[Source texts of formatted documents]
%%

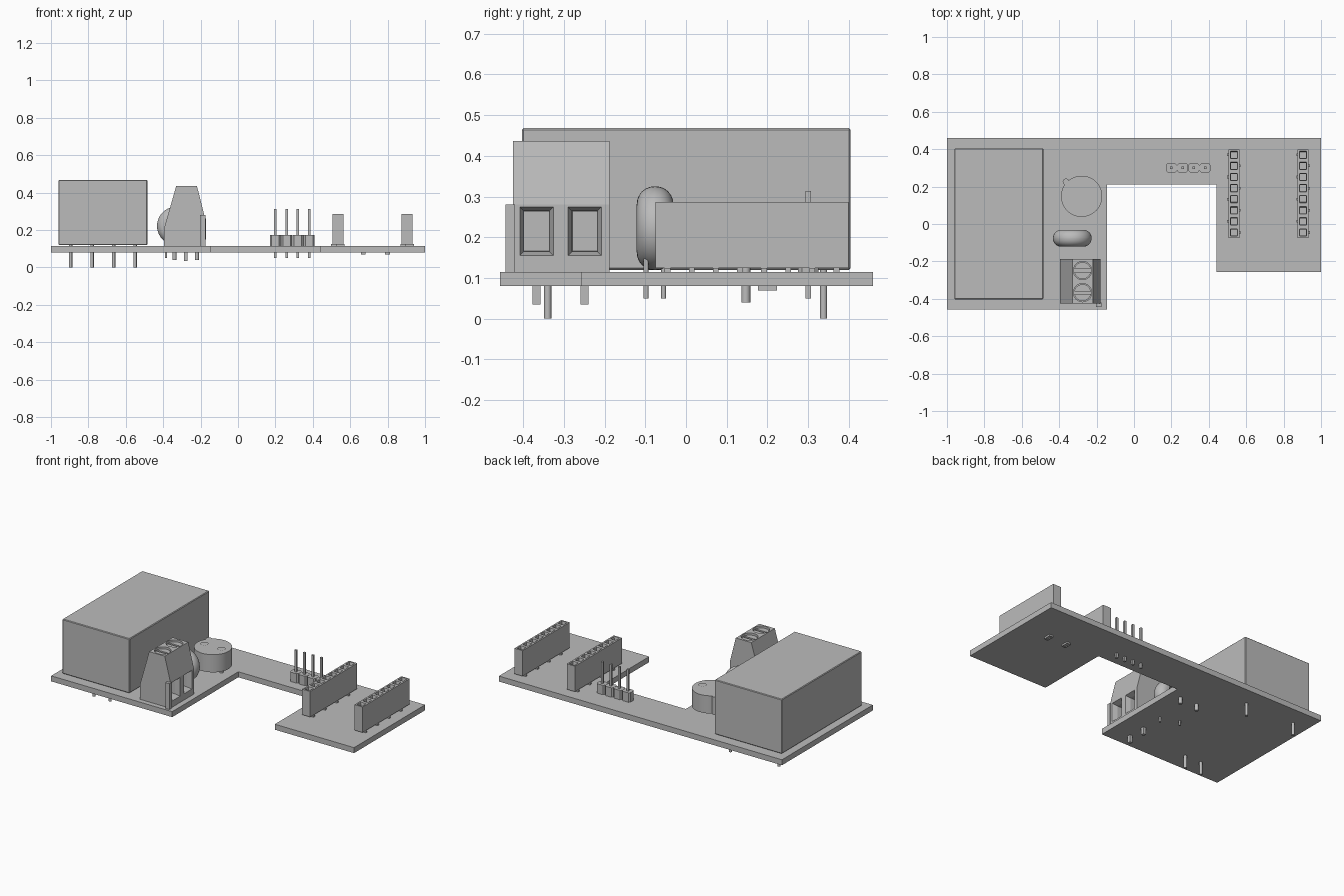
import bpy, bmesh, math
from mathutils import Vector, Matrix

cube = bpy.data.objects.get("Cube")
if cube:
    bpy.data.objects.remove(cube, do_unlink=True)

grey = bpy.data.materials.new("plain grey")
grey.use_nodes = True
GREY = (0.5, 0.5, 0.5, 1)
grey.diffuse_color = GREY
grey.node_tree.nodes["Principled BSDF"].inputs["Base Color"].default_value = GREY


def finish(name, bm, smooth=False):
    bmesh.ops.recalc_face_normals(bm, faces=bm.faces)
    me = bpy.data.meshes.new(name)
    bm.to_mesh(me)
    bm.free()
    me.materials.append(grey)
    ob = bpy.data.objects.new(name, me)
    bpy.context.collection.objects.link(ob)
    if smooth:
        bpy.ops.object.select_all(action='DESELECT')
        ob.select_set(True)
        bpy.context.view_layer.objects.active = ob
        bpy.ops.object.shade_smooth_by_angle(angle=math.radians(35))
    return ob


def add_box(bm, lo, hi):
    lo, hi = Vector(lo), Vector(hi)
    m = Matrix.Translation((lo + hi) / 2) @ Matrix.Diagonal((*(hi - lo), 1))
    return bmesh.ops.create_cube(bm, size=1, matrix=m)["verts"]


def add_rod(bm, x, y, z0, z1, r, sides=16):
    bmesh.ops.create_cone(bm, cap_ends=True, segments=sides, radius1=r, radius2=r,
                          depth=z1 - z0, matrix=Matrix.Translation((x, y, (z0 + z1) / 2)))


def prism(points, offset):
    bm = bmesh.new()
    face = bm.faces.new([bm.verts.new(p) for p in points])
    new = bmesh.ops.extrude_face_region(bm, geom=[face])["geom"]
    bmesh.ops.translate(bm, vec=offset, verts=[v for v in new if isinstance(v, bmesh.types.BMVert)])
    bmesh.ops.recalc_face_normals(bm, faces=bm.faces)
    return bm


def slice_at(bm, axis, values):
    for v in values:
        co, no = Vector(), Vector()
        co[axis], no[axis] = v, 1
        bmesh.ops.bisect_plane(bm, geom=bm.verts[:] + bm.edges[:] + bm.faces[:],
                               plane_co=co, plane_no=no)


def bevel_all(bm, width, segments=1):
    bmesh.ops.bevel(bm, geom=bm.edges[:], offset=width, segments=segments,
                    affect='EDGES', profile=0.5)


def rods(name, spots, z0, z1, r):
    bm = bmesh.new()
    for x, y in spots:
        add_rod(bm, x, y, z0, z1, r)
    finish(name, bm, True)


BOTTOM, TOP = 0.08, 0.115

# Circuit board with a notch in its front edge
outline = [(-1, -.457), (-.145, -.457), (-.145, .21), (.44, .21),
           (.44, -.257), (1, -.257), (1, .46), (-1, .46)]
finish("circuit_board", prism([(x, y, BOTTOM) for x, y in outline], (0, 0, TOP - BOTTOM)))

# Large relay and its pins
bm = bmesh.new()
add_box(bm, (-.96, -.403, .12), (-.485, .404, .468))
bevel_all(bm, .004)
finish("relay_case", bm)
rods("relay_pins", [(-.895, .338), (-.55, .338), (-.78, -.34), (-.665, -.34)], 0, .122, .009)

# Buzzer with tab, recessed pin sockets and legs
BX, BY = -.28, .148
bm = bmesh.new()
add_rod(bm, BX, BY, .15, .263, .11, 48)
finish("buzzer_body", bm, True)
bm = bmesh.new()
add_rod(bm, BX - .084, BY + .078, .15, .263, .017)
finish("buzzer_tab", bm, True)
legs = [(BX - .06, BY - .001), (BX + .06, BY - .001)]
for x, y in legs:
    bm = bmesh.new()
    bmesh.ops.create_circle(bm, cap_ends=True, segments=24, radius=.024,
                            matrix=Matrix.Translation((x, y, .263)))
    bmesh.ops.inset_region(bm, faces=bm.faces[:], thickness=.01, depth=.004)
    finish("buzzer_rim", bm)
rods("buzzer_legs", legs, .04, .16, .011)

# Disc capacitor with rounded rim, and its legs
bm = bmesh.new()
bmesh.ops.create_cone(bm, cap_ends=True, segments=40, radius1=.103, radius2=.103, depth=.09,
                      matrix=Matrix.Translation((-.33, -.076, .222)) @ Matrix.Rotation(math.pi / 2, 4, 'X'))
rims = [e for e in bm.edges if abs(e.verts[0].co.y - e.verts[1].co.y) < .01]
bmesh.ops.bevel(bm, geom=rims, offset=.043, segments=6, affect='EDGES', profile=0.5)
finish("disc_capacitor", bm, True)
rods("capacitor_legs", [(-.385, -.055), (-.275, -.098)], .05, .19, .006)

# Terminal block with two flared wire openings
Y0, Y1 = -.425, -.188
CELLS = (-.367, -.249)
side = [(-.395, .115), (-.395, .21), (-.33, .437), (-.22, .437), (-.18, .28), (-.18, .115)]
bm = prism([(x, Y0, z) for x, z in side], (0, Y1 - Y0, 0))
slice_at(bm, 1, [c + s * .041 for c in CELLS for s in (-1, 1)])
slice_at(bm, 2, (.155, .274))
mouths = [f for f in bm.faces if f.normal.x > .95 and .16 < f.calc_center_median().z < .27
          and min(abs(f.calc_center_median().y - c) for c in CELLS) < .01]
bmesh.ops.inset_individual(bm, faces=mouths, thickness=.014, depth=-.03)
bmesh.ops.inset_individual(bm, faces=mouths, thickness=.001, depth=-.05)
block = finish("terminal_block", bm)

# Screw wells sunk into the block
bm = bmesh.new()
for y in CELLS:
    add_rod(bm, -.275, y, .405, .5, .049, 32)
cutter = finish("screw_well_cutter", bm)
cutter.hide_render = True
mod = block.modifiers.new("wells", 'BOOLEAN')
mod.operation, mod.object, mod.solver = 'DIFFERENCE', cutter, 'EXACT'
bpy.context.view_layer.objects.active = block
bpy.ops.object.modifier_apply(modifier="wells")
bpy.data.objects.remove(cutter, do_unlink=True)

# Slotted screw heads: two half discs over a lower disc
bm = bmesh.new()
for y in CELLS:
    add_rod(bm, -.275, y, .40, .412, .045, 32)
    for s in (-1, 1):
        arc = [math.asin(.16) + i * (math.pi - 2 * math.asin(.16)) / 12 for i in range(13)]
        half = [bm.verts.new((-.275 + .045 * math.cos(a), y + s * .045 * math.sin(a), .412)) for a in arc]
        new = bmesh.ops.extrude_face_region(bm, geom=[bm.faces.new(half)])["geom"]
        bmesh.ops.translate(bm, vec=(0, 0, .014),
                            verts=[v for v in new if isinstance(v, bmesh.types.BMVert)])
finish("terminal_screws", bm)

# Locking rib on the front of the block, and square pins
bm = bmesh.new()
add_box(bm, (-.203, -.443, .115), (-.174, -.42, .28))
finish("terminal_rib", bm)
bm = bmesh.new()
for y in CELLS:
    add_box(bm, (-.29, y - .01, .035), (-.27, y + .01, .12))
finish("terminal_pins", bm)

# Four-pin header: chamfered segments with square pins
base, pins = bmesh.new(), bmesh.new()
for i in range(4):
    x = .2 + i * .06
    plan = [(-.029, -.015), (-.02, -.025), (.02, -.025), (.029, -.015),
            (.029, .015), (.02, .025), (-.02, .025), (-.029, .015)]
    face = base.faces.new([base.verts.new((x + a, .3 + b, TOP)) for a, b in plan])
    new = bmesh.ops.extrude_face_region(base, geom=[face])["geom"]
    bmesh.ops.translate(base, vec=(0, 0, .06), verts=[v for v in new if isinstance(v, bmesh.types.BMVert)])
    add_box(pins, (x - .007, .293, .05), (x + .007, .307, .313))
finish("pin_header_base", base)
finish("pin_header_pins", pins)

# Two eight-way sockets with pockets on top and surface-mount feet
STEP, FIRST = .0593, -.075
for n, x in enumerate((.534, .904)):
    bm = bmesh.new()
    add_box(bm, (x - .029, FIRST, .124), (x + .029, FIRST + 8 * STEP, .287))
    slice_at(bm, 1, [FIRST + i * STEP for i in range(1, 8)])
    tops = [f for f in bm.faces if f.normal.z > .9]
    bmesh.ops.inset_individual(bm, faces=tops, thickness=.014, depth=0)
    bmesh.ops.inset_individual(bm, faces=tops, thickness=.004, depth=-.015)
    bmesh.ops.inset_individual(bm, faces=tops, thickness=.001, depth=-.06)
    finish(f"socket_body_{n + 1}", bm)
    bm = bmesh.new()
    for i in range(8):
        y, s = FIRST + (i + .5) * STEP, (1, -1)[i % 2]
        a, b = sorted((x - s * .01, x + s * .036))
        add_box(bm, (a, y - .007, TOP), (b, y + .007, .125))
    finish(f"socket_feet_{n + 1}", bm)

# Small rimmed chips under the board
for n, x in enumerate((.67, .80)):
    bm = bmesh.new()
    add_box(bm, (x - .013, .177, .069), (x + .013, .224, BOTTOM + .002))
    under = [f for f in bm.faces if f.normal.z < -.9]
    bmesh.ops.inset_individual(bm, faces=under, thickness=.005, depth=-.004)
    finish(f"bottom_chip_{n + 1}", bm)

%%
%%

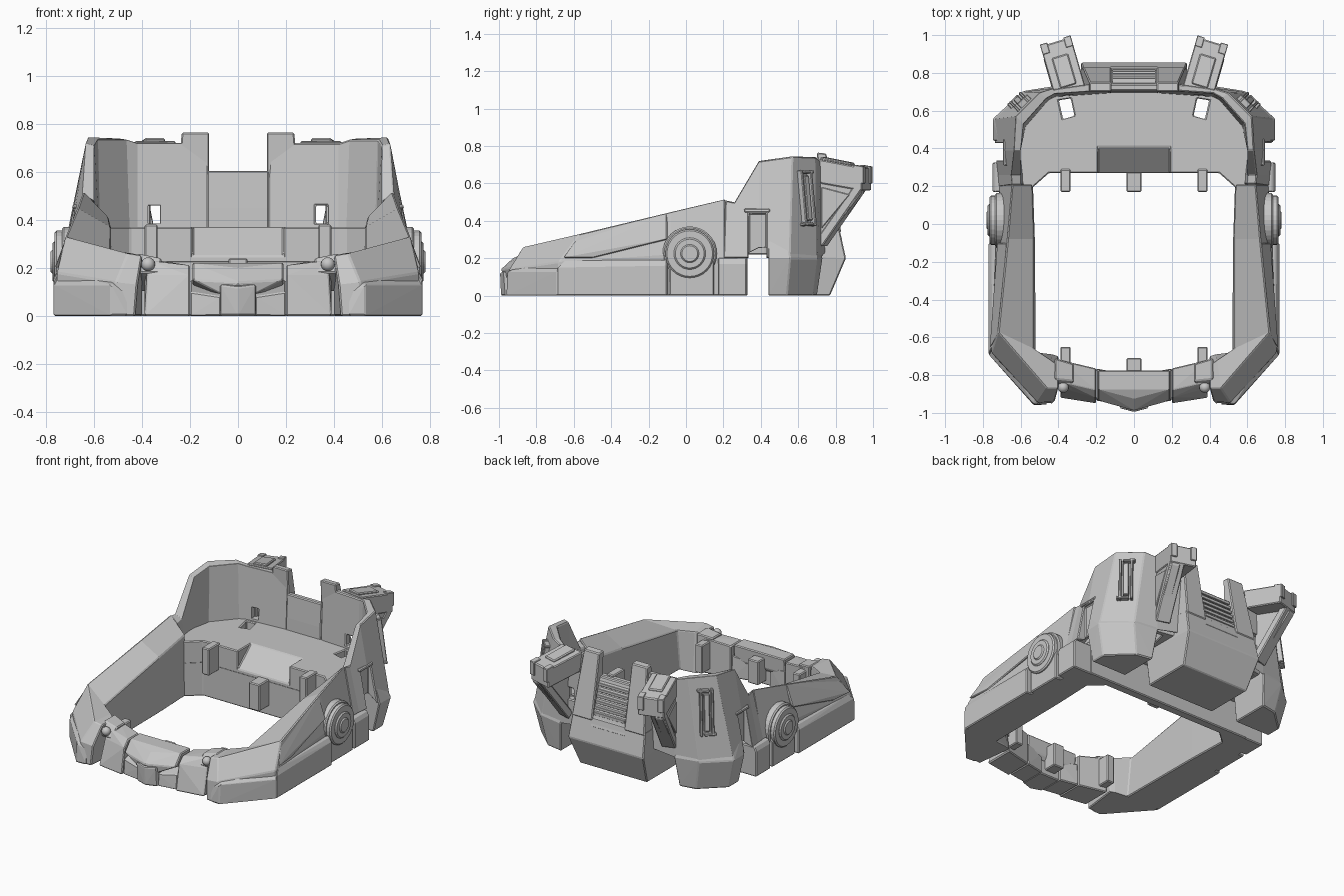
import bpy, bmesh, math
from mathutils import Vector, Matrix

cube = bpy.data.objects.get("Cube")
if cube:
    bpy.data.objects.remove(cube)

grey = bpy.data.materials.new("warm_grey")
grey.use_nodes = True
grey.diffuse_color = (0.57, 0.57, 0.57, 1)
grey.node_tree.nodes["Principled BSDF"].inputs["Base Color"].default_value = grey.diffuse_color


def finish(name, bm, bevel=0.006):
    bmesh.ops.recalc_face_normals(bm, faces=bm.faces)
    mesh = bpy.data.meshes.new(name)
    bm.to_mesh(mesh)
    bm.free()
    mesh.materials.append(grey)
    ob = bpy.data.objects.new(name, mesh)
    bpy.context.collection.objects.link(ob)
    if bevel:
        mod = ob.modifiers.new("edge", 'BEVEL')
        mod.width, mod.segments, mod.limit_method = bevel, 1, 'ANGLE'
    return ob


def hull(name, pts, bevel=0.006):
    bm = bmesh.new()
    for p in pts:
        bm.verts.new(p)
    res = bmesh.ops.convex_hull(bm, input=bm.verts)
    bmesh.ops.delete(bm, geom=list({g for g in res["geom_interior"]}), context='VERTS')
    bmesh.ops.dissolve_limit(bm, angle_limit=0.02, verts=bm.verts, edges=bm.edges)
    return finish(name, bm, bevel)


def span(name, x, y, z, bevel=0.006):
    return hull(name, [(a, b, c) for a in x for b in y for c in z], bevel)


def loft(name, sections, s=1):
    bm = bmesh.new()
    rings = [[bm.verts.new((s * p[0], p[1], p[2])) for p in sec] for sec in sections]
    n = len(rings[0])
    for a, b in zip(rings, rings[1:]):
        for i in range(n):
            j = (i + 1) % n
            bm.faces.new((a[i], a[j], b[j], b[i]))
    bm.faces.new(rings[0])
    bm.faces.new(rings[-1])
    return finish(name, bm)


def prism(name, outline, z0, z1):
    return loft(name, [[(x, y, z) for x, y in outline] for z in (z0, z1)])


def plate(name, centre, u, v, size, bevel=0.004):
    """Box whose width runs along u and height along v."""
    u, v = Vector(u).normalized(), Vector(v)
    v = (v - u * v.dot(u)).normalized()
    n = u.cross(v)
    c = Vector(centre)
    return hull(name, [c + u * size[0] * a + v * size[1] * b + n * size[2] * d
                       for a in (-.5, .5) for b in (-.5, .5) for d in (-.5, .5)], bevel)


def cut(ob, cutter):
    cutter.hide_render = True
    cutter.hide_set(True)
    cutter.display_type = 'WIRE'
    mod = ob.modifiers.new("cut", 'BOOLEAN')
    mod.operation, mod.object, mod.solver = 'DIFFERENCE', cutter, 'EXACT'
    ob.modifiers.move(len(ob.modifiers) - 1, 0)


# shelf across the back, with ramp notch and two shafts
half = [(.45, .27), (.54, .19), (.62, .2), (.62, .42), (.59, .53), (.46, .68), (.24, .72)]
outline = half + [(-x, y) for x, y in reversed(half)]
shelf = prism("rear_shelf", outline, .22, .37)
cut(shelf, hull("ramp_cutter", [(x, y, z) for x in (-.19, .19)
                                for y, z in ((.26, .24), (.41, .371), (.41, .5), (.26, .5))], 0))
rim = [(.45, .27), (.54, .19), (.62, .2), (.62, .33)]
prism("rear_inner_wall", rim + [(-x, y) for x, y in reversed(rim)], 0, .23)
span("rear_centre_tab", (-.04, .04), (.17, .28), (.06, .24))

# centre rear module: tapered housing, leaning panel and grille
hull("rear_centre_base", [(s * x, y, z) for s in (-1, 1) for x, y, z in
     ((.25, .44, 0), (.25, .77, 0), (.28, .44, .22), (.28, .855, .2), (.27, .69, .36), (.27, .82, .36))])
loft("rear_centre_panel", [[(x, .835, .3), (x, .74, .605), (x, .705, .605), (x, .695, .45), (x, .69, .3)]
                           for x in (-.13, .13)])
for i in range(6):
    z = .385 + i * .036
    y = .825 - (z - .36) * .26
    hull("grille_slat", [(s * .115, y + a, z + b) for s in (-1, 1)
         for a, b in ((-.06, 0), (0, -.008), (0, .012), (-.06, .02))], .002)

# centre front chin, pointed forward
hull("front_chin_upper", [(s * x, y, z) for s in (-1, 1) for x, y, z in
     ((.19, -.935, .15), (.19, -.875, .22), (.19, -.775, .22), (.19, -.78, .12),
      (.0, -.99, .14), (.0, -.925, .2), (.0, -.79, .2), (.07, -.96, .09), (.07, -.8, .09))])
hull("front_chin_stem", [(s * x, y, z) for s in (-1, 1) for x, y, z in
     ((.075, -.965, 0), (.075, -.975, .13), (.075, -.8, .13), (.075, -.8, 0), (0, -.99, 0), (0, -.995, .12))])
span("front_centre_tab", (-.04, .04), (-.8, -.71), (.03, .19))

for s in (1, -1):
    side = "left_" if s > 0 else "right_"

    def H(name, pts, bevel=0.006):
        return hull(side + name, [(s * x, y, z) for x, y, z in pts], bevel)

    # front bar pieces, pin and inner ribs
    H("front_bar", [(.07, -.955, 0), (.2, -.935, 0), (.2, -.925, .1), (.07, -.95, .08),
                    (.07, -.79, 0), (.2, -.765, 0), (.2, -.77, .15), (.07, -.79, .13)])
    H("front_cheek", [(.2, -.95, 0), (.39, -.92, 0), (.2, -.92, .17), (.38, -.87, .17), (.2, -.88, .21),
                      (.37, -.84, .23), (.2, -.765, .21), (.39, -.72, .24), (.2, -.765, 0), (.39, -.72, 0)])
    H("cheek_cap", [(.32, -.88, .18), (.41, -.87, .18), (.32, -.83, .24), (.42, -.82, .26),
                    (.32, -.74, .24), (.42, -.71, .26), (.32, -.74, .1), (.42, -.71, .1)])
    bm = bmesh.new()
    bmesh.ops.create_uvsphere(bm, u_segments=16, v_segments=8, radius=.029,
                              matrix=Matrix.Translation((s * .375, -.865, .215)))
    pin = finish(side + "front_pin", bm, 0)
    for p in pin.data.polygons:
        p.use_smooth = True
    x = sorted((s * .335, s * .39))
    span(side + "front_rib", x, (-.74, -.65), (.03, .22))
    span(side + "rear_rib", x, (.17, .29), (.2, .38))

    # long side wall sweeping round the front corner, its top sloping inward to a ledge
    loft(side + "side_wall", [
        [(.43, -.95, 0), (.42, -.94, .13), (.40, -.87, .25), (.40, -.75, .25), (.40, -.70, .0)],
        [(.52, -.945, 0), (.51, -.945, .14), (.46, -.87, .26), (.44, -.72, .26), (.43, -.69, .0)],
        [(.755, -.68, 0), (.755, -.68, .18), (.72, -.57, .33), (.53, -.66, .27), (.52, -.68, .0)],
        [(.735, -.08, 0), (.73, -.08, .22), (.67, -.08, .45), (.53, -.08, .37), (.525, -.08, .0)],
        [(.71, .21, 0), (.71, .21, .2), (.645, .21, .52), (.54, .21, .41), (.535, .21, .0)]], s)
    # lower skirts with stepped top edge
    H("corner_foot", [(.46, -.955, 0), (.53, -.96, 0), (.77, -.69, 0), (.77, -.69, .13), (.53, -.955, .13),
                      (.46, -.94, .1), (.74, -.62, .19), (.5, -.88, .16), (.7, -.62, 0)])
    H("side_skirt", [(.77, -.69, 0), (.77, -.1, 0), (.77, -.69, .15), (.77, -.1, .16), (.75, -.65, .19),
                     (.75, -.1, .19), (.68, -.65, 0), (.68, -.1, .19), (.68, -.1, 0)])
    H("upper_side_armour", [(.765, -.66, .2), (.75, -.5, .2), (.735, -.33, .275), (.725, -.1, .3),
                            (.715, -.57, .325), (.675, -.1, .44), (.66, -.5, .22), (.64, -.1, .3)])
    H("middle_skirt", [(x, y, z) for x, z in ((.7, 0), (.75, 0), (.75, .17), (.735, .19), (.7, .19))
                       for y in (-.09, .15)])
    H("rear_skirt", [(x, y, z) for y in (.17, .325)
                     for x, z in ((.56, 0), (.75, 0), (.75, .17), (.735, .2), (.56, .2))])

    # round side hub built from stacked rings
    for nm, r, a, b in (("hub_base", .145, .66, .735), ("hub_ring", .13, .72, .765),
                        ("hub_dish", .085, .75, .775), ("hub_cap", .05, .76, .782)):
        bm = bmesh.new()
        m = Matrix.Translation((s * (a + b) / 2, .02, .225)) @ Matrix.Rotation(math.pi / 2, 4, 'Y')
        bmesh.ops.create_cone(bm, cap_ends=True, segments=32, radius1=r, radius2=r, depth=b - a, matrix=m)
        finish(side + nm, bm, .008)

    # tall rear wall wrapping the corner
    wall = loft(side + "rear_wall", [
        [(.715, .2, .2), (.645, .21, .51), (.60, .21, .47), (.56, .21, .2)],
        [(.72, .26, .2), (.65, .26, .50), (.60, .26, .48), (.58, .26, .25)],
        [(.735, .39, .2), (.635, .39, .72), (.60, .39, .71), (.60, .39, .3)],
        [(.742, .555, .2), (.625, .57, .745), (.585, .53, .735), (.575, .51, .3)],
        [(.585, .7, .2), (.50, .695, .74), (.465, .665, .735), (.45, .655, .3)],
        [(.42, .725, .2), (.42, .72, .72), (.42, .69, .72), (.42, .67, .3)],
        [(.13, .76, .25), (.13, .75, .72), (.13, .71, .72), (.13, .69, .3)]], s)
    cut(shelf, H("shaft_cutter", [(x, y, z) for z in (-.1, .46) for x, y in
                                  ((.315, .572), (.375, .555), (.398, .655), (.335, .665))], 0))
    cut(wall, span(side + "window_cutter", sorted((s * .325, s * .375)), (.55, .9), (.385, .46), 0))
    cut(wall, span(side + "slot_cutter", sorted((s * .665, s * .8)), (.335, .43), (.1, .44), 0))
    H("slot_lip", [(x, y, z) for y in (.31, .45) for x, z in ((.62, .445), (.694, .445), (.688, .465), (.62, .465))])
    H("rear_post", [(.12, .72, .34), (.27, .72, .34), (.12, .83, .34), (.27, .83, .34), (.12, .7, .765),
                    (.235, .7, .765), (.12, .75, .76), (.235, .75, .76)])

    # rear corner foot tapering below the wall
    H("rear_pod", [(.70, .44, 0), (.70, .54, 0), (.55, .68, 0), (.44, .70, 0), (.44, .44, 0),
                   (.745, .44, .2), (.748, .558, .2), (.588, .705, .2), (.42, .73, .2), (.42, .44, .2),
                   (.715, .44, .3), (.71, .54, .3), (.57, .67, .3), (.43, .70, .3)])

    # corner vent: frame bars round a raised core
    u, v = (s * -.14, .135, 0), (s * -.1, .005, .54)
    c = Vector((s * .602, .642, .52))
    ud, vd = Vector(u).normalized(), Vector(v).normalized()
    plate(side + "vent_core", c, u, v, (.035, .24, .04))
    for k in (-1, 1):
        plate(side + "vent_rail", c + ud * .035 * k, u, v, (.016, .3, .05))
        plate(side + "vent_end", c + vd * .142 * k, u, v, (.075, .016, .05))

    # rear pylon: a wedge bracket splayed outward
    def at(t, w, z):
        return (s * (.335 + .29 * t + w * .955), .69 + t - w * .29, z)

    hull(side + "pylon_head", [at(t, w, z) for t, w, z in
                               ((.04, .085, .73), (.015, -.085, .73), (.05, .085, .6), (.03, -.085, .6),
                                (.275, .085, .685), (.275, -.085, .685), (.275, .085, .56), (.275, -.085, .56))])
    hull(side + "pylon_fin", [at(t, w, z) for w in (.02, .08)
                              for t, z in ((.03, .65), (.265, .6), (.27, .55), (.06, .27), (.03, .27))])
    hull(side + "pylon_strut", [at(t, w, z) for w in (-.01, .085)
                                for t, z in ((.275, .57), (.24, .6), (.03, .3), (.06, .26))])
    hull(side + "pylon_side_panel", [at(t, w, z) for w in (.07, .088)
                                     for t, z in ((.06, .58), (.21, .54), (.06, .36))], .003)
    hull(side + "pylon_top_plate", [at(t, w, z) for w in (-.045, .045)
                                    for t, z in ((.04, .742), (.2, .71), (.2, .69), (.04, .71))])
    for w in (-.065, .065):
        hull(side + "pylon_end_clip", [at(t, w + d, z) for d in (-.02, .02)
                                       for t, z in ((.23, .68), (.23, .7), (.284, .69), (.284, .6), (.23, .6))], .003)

%%

#### [EXERCISE DETAILS]
Using the entries above, give again exactly the lines from the line holding "me.materials.append(grey)" through the line holding "bpy.context.view_layer.objects.active = ob". Include both end lines and nothing else.

#### [EXERCISE RESULT]
    me.materials.append(grey)
    ob = bpy.data.objects.new(name, me)
    bpy.context.collection.objects.link(ob)
    if smooth:
        bpy.ops.object.select_all(action='DESELECT')
        ob.select_set(True)
        bpy.context.view_layer.objects.active = ob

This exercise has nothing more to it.